::: EXERCISE MATERIAL

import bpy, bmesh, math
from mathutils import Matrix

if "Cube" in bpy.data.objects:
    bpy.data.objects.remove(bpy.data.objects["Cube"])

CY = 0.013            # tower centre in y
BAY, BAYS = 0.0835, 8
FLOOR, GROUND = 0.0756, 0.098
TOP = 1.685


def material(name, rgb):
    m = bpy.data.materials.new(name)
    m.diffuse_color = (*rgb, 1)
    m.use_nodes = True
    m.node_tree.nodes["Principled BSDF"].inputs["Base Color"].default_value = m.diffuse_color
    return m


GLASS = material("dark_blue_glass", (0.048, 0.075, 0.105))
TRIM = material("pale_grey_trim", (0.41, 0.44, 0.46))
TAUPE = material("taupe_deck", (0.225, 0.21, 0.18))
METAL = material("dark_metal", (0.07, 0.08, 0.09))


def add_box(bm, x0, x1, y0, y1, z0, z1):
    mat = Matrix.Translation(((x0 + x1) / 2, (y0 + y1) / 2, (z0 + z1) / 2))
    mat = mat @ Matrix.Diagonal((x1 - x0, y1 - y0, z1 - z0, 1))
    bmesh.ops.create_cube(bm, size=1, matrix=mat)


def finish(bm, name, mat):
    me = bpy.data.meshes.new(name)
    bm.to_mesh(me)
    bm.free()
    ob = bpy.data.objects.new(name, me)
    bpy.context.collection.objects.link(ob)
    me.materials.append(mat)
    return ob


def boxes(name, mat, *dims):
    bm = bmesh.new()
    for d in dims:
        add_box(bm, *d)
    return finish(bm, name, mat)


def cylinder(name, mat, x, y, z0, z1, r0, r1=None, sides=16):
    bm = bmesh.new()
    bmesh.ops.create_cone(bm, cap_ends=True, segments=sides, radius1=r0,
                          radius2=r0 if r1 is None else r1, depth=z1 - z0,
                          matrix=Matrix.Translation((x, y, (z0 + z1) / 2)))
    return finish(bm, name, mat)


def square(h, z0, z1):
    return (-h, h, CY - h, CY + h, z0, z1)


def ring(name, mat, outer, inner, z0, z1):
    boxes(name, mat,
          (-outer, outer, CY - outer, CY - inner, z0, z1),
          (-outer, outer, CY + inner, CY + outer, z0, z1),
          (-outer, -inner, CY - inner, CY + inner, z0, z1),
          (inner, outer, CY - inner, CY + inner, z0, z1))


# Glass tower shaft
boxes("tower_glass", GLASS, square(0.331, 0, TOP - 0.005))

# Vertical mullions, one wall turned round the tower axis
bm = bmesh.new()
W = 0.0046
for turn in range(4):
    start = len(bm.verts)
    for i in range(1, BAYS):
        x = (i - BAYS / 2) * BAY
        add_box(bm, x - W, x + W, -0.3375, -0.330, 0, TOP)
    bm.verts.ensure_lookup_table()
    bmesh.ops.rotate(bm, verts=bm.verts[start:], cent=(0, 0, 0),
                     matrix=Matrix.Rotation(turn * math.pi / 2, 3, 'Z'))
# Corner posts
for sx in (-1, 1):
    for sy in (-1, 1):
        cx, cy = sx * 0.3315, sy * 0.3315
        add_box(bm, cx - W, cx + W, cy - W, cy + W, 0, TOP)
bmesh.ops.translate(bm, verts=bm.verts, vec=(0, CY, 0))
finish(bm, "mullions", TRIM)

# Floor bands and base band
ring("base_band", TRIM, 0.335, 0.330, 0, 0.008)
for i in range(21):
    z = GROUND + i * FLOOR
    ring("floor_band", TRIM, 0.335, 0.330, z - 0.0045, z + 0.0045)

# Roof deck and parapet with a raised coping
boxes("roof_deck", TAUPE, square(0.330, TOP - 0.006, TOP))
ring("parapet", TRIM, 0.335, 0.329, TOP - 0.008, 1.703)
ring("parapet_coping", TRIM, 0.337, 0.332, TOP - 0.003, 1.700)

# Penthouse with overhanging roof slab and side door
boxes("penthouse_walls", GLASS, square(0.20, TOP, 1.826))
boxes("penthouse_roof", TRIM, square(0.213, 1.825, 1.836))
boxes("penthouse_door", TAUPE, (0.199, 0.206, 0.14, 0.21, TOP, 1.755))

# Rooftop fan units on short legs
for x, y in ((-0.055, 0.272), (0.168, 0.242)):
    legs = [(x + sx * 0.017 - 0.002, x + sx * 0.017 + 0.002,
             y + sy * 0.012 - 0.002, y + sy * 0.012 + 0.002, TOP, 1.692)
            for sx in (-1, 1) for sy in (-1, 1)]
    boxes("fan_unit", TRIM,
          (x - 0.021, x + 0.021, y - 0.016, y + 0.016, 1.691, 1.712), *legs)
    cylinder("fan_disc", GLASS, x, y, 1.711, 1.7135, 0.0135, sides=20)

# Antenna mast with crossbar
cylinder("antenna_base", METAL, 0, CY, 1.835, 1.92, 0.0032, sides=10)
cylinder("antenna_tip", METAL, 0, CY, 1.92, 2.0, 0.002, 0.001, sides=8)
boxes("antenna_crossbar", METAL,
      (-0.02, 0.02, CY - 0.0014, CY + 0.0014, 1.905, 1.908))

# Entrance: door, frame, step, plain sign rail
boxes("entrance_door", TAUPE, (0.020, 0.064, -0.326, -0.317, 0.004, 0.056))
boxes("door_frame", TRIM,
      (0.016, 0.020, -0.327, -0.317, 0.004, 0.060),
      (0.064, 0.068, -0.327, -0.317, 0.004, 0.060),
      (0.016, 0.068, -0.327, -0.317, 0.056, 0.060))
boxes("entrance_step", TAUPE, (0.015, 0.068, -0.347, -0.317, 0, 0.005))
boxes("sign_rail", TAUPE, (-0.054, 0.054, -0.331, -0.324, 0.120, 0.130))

::::::

## EXERCISE
In the answer, the lines from the first line of the data above through the line containing "TOP = 1.685" must appear exactly as written, with nothing else.

## OUTPUT OF THE EXERCISE
import bpy, bmesh, math
from mathutils import Matrix

if "Cube" in bpy.data.objects:
    bpy.data.objects.remove(bpy.data.objects["Cube"])

CY = 0.013            # tower centre in y
BAY, BAYS = 0.0835, 8
FLOOR, GROUND = 0.0756, 0.098
TOP = 1.685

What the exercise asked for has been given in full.